I will be foxhunting on a thoroughbred / Percheron cross this season in a hilly
part of Virginia. Do you recommend studs and if so, what size?
of the liability that goes with recommending studs and not being able to see the
terrain for myself I can not recommend what size studs you should use. I will
say it is generally better to have too little traction than too much.
You must make the decision on the size for yourself and I would suggest that you
discuss this with your farrier and your veterinarian. Too large a stud can cause
ligament, tendon and muscle damage as well as the breaking of bones. This is no
simple decision to make.

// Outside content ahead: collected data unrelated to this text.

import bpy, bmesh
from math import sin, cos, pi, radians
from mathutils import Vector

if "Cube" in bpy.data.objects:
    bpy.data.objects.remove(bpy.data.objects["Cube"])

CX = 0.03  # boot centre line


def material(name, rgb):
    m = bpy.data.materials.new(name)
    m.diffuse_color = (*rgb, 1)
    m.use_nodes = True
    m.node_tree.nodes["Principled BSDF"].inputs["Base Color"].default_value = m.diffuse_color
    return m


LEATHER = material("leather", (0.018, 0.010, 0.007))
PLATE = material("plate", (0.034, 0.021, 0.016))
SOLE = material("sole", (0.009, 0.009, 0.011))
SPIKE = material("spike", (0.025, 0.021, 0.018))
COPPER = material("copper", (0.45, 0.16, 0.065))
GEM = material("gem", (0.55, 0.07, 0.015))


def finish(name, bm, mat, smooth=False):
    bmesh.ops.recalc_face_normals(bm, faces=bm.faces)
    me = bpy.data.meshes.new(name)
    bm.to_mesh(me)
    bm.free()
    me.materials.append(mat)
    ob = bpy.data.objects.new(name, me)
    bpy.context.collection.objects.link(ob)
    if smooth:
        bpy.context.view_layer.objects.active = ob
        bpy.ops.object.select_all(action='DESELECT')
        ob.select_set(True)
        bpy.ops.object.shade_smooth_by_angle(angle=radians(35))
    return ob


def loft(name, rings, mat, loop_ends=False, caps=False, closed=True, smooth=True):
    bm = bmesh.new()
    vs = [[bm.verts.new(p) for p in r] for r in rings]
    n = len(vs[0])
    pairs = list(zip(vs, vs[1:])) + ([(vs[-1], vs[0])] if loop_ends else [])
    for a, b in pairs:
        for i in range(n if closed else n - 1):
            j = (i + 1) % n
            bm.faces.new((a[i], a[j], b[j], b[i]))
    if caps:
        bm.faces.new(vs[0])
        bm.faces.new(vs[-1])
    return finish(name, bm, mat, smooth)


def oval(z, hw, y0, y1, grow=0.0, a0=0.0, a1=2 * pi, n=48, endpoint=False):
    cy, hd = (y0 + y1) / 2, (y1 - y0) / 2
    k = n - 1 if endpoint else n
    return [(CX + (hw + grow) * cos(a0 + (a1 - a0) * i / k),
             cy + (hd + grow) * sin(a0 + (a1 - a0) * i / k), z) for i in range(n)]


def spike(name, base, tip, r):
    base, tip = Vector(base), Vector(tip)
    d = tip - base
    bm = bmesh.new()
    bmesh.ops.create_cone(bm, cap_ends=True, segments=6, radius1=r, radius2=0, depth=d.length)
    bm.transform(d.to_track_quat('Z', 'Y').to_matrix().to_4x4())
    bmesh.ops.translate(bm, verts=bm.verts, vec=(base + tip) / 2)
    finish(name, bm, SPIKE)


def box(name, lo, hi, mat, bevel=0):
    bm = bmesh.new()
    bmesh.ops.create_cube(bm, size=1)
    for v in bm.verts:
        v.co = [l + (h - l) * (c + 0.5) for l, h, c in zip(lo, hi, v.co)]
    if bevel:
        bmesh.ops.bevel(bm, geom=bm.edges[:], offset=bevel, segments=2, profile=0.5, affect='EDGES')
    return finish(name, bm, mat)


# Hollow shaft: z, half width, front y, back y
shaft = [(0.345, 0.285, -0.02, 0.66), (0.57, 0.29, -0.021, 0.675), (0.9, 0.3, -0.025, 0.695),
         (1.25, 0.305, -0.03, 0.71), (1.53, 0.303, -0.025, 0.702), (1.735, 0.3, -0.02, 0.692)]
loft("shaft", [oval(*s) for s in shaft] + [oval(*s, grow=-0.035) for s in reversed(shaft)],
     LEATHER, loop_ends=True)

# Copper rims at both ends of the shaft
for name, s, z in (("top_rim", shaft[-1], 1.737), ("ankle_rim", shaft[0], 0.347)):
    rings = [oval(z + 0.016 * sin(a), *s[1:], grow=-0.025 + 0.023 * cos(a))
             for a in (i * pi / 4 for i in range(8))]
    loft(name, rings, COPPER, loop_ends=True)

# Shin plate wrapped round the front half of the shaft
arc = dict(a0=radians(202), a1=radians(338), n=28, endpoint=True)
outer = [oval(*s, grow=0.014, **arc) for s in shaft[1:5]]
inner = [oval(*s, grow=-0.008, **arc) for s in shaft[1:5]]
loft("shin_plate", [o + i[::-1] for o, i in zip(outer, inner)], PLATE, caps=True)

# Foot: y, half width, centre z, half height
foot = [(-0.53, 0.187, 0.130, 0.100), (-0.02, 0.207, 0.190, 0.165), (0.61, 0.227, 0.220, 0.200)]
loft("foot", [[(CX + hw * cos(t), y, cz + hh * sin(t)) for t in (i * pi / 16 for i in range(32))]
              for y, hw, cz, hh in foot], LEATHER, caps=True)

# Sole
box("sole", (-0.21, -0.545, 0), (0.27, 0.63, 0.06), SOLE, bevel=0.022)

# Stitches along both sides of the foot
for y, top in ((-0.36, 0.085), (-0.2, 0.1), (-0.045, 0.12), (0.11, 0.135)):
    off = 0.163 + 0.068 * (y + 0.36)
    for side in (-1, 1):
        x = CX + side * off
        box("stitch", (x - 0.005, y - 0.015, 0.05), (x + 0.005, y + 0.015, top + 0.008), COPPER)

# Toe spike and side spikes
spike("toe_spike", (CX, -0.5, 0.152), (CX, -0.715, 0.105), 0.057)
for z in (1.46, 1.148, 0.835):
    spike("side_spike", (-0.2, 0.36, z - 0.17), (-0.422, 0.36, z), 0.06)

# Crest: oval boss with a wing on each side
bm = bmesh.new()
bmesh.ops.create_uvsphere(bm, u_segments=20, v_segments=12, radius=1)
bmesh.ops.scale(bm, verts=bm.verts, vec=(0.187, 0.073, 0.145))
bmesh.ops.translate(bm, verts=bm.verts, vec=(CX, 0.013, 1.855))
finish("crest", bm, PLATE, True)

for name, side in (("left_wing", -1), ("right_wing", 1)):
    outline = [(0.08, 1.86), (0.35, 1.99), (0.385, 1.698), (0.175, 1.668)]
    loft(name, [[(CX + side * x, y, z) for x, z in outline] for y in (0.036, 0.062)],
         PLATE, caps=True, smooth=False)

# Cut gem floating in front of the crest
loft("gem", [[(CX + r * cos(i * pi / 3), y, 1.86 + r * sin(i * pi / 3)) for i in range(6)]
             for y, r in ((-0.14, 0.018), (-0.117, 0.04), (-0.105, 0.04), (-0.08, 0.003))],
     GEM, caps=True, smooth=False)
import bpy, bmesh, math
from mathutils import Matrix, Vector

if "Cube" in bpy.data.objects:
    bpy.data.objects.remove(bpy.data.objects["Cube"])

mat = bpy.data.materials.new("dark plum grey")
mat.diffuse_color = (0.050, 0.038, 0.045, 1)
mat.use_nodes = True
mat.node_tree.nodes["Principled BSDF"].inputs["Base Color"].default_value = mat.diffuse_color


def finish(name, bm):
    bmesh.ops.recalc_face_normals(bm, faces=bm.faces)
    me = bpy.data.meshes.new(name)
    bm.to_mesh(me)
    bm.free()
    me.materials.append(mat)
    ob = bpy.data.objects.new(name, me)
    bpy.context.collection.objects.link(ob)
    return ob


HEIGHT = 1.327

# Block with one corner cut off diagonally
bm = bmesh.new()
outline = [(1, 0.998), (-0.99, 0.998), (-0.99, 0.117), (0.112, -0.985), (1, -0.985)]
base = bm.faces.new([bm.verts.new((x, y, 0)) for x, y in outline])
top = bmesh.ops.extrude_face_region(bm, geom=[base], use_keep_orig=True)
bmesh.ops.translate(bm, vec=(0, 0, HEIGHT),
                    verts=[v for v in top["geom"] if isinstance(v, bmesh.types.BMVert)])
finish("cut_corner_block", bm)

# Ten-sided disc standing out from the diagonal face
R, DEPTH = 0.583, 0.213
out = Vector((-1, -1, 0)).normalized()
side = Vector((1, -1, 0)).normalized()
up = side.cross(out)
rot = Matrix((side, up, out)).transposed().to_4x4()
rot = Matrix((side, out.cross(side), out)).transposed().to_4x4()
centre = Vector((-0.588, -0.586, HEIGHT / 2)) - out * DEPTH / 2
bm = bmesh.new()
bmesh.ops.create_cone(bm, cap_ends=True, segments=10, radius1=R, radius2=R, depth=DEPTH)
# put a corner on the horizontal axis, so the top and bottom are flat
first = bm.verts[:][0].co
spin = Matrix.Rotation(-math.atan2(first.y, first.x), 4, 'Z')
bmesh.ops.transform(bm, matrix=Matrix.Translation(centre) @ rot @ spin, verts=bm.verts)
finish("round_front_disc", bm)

You need to be sure to take extra time giving your horse a good slow warm-up on
the flat when you have studs in. At least 5 - 10 minutes walking followed by a
similar amount of time at an easy trot would suffice for most horses. If you
ride to the hunt this would probably serve as your warm-up but if you haul over
you will want to spend the extra time warming up to keep from breaking your
I would suggest that you begin with small studs for training and conditioning so
you can get a feel of how secure your horse's footing feels. If he is still
slipping then you increase the size. If he is not slipping at
all, stay with the smallest ones possible. Having said that, I think it would be
safe for me to say that if I were riding your horse I might try road studs in
the front shoes and tungsten tipped small grass studs behind.
Again--too little traction is far better than too much.
Developing the riding skill to balance your horse and of course having the horse
trained well enough to let you balance it will go a long way towards allowing
you to use smaller studs and doing less damage to the horse when you do use
Don't forget that any time you shoe for studs your farrier should put clips on
the shoes. For most horses I use toe clips on the front feet and quarter clips
on the hind. Without clips you are quite likely to leave your studs and shoes
behind you from time to time which is not only quite inconvenient but will tear
up your horse's hoof.
I hope this gives you some guidance. Be careful.
The American Blacksmith